- [PROBLEM REQUIREMENTS]: When you reach the line in the listing below that contains "along each rail", begin returning lines exactly as written, and stop after the line that contains "const b = rails[(k + 1) % rails.length];". Return no other lines.
----
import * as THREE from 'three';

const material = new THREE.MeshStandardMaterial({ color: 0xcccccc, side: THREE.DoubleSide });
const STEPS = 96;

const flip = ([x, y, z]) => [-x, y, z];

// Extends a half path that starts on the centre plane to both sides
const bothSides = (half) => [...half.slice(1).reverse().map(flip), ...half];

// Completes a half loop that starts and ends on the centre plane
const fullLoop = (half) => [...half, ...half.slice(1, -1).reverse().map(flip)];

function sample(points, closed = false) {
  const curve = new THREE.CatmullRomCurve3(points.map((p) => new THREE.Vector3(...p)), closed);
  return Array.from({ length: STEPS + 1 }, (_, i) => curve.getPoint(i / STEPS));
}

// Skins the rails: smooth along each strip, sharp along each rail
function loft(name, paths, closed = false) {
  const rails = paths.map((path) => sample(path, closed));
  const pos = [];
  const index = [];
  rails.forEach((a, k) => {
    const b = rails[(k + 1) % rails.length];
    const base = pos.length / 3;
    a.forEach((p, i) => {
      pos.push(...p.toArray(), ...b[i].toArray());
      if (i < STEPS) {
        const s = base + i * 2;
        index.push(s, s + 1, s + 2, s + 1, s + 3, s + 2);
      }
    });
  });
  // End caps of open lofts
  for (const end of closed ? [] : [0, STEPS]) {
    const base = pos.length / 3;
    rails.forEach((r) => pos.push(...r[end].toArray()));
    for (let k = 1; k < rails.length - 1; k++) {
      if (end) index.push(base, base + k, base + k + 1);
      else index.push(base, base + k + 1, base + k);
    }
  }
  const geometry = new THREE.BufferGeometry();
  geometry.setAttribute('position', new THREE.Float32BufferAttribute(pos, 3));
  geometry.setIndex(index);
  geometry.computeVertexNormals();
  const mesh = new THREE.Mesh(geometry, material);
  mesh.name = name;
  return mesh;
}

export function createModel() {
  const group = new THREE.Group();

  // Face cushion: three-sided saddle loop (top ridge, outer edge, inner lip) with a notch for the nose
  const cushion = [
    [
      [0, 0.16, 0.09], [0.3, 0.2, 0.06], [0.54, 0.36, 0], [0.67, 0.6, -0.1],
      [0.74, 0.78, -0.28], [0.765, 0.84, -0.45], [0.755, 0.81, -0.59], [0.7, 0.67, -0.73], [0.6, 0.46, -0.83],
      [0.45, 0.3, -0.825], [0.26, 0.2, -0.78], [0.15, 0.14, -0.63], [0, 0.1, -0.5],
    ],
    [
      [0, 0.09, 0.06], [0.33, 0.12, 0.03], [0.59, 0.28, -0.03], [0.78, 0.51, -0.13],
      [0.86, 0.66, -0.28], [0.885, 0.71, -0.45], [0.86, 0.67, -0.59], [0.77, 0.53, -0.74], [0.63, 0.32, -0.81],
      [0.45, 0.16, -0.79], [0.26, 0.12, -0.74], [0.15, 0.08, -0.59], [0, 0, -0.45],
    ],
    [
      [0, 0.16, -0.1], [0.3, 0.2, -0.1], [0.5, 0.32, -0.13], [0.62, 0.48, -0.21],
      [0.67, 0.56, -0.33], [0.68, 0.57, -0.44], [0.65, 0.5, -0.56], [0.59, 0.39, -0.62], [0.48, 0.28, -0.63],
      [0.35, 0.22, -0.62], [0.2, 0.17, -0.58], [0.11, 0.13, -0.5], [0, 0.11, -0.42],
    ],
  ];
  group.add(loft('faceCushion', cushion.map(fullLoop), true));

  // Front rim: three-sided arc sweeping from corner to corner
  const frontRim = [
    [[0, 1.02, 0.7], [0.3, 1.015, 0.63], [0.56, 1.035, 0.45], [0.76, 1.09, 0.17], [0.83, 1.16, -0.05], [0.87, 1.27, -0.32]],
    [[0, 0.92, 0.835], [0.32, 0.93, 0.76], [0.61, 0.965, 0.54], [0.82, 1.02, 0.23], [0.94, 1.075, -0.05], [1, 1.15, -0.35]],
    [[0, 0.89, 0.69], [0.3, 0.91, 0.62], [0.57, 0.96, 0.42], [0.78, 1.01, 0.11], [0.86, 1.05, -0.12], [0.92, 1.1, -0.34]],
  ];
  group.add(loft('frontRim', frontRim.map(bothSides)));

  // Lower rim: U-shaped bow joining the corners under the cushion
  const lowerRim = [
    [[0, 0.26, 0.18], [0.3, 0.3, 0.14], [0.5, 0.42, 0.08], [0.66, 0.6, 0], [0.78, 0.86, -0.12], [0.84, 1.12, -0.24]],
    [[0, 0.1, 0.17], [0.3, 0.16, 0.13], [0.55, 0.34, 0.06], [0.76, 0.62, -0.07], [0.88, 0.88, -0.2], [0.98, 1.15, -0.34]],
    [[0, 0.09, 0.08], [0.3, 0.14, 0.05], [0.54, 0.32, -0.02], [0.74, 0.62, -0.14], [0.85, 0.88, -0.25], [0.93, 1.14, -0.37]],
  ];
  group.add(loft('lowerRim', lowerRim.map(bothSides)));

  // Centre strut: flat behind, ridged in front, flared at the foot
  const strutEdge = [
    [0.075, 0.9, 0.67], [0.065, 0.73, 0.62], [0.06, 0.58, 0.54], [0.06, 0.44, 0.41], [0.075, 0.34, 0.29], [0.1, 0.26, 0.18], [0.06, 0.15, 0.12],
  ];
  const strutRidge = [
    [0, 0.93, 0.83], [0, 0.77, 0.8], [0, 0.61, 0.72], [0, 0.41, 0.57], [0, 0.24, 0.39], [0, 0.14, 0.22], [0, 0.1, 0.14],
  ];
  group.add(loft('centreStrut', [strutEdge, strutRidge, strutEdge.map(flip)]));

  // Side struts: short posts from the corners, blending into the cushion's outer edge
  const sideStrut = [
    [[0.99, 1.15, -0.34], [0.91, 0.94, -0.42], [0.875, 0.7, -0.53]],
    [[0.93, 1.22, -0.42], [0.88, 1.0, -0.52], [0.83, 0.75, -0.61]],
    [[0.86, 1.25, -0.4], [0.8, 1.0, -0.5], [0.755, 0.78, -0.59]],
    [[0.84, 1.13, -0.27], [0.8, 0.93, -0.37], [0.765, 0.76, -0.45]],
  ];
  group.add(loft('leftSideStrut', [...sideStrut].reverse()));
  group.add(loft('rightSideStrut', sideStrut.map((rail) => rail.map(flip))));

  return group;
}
----
- [RESPONSE BOX]:
// Skins the rails: smooth along each strip, sharp along each rail
function loft(name, paths, closed = false) {
  const rails = paths.map((path) => sample(path, closed));
  const pos = [];
  const index = [];
  rails.forEach((a, k) => {
    const b = rails[(k + 1) % rails.length];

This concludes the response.